• EXERCISE OBJECTIVE
Locate the word "front" in the data below, then copy every line that holds it.

• EXERCISE DATA

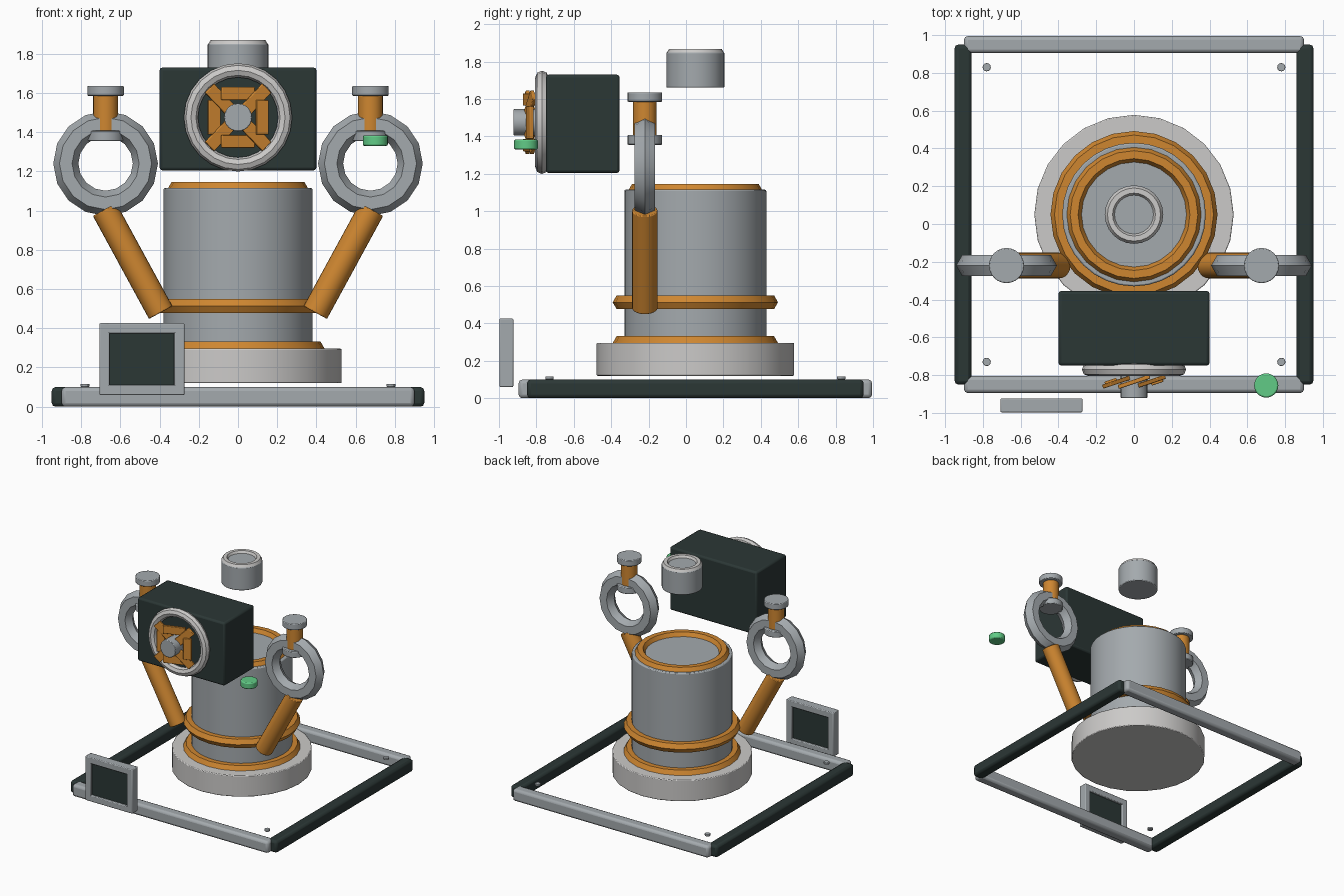
import bpy, bmesh
from math import pi, cos, sin, radians
from mathutils import Matrix, Vector

cube = bpy.data.objects.get("Cube")
if cube:
    bpy.data.objects.remove(cube, do_unlink=True)


def material(name, rgb):
    m = bpy.data.materials.new(name)
    m.use_nodes = True
    m.diffuse_color = (*rgb, 1)
    node = next(n for n in m.node_tree.nodes if n.type == "BSDF_PRINCIPLED")
    node.inputs["Base Color"].default_value = (*rgb, 1)
    return m


GREY = material("steel grey", (0.37, 0.40, 0.42))
LIGHT = material("pale grey", (0.60, 0.59, 0.58))
ORANGE = material("orange", (0.62, 0.24, 0.03))
DARK = material("dark slate", (0.024, 0.038, 0.036))
GREEN = material("green", (0.12, 0.60, 0.24))


def finish(name, bm, mat, loc, rot=None, bevel=0):
    """Turn a bmesh into a named, coloured and smooth shaded object."""
    bmesh.ops.recalc_face_normals(bm, faces=bm.faces)
    mesh = bpy.data.meshes.new(name)
    bm.to_mesh(mesh)
    bm.free()
    mesh.materials.append(mat)
    ob = bpy.data.objects.new(name, mesh)
    bpy.context.collection.objects.link(ob)
    ob.matrix_world = Matrix.Translation(loc) @ (rot or Matrix()).to_4x4()
    if bevel:
        mod = ob.modifiers.new("edge bevel", "BEVEL")
        mod.width = bevel
        mod.segments = 2
        mod.limit_method = "ANGLE"
    bpy.ops.object.select_all(action="DESELECT")
    ob.select_set(True)
    bpy.context.view_layer.objects.active = ob
    bpy.ops.object.shade_smooth_by_angle(angle=radians(30))
    return ob


def box(name, mat, loc, size, bevel=0, rot=None):
    bm = bmesh.new()
    bmesh.ops.create_cube(bm, size=1)
    bmesh.ops.scale(bm, vec=size, verts=bm.verts)
    return finish(name, bm, mat, loc, rot, bevel)


def rod(name, mat, start, end, r, bevel=0.005, sides=24):
    """Cylinder between two points."""
    a, b = Vector(start), Vector(end)
    bm = bmesh.new()
    bmesh.ops.create_cone(bm, cap_ends=True, segments=sides, radius1=r, radius2=r,
                          depth=(b - a).length)
    rot = (b - a).to_track_quat("Z", "Y").to_matrix()
    return finish(name, bm, mat, (a + b) / 2, rot, bevel)


def ring(name, mat, loc, major, minor, rot=None, around=24, section=6):
    """Torus with a coarse cross-section, spun about local z."""
    bm = bmesh.new()
    pts = [bm.verts.new((major + minor * cos(t), 0, minor * sin(t)))
           for t in (2 * pi * i / section for i in range(section))]
    edges = [bm.edges.new((pts[i - 1], pts[i])) for i in range(section)]
    bmesh.ops.spin(bm, geom=pts + edges, cent=(0, 0, 0), axis=(0, 0, 1),
                   angle=2 * pi, steps=around, use_merge=True)
    bmesh.ops.remove_doubles(bm, verts=bm.verts, dist=1e-5)
    return finish(name, bm, mat, loc, rot)


FACE_Y = Matrix.Rotation(pi / 2, 3, "X")
CY = 0.05  # centre of body and frame

# Floor frame: pale rails front and back, dark rails at the sides, small studs
for s, end in ((-1, "front"), (1, "back")):
    box(end + "_rail", GREY, (0, CY + s * 0.9, 0.05), (1.8, 0.09, 0.1), 0.02)
for s, side in ((-1, "right"), (1, "left")):
    box(side + "_rail", DARK, (s * 0.905, CY, 0.05), (0.09, 1.8, 0.1), 0.02)
    for t, end in ((-1, "front"), (1, "back")):
        y = CY + t * 0.78
        rod(f"{end}_{side}_stud", GREY, (s * 0.78, y, 0.1), (s * 0.78, y, 0.117),
            0.022, 0.003, 12)

# Body: base disc, barrel and orange hoops
rod("base_disc", LIGHT, (0, CY, 0.12), (0, CY, 0.296), 0.528, 0.006)
rod("barrel", GREY, (0, CY, 0.28), (0, CY, 1.115), 0.38, 0.008, 32)
for name, z, major in (("bottom_hoop", 0.295, 0.40), ("middle_hoop", 0.513, 0.40),
                       ("top_hoop", 1.11, 0.317)):
    ring(name, ORANGE, (0, CY, z), major, 0.042)

# Floating canister
rod("canister", GREY, (0, CY, 1.66), (0, CY, 1.85), 0.155, 0.006)
ring("canister_rim", LIGHT, (0, CY, 1.845), 0.127, 0.027)

# Arms with ring hands and capped posts
AY = -0.22
for s, side in ((-1, "right"), (1, "left")):
    x = s * 0.675
    rod(side + "_arm", ORANGE, (s * 0.394, AY, 0.48), (s * 0.68, AY, 1.005), 0.068)
    ring(side + "_ring_hand", GREY, (x, AY, 1.24), 0.203, 0.064, FACE_Y, 16)
    rod(side + "_post", ORANGE, (x, AY, 1.40), (x, AY, 1.59), 0.063, 0.003)
    rod(side + "_post_collar", GREY, (x, AY, 1.355), (x, AY, 1.407), 0.093)
    rod(side + "_post_cap", GREY, (x, AY, 1.585), (x, AY, 1.635), 0.093)

# Head box with lens ring, pitched blades and hub
HZ = 1.467
box("head", DARK, (0, -0.552, HZ), (0.8, 0.395, 0.525), 0.015)
EZ = 1.475
ring("lens_ring", LIGHT, (0, -0.77, EZ), 0.24, 0.036, FACE_Y, 24, 8)
for i in range(8):
    a = i * pi / 4
    rot = Matrix.Rotation(0.32, 3, "Z") @ Matrix.Rotation(a, 3, "Y")
    box(f"blade_{i + 1}", ORANGE, (0.122 * cos(a), -0.835, EZ + 0.122 * sin(a)),
        (0.066, 0.022, 0.176), 0.004, rot)
rod("hub", GREY, (0, -0.76, EZ), (0, -0.922, EZ), 0.071)

# Floating button
rod("button", GREEN, (0.7, -0.855, 1.33), (0.7, -0.855, 1.383), 0.064, 0.008)

# Screen: four frame bars around a dark panel
SX, SY, SZ = -0.49, -0.96, 0.243
for s, a, b in ((-1, "lower", "right"), (1, "upper", "left")):
    box(f"screen_{a}_bar", GREY, (SX, SY, SZ + s * 0.157), (0.43, 0.074, 0.052), 0.006)
    box(f"screen_{b}_bar", GREY, (SX + s * 0.191, SY, SZ), (0.052, 0.074, 0.366), 0.006)
box("screen_panel", DARK, (SX, SY, SZ), (0.34, 0.04, 0.27))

• PROBLEM SOLUTION
# Floor frame: pale rails front and back, dark rails at the sides, small studs
for s, end in ((-1, "front"), (1, "back")):
    for t, end in ((-1, "front"), (1, "back")):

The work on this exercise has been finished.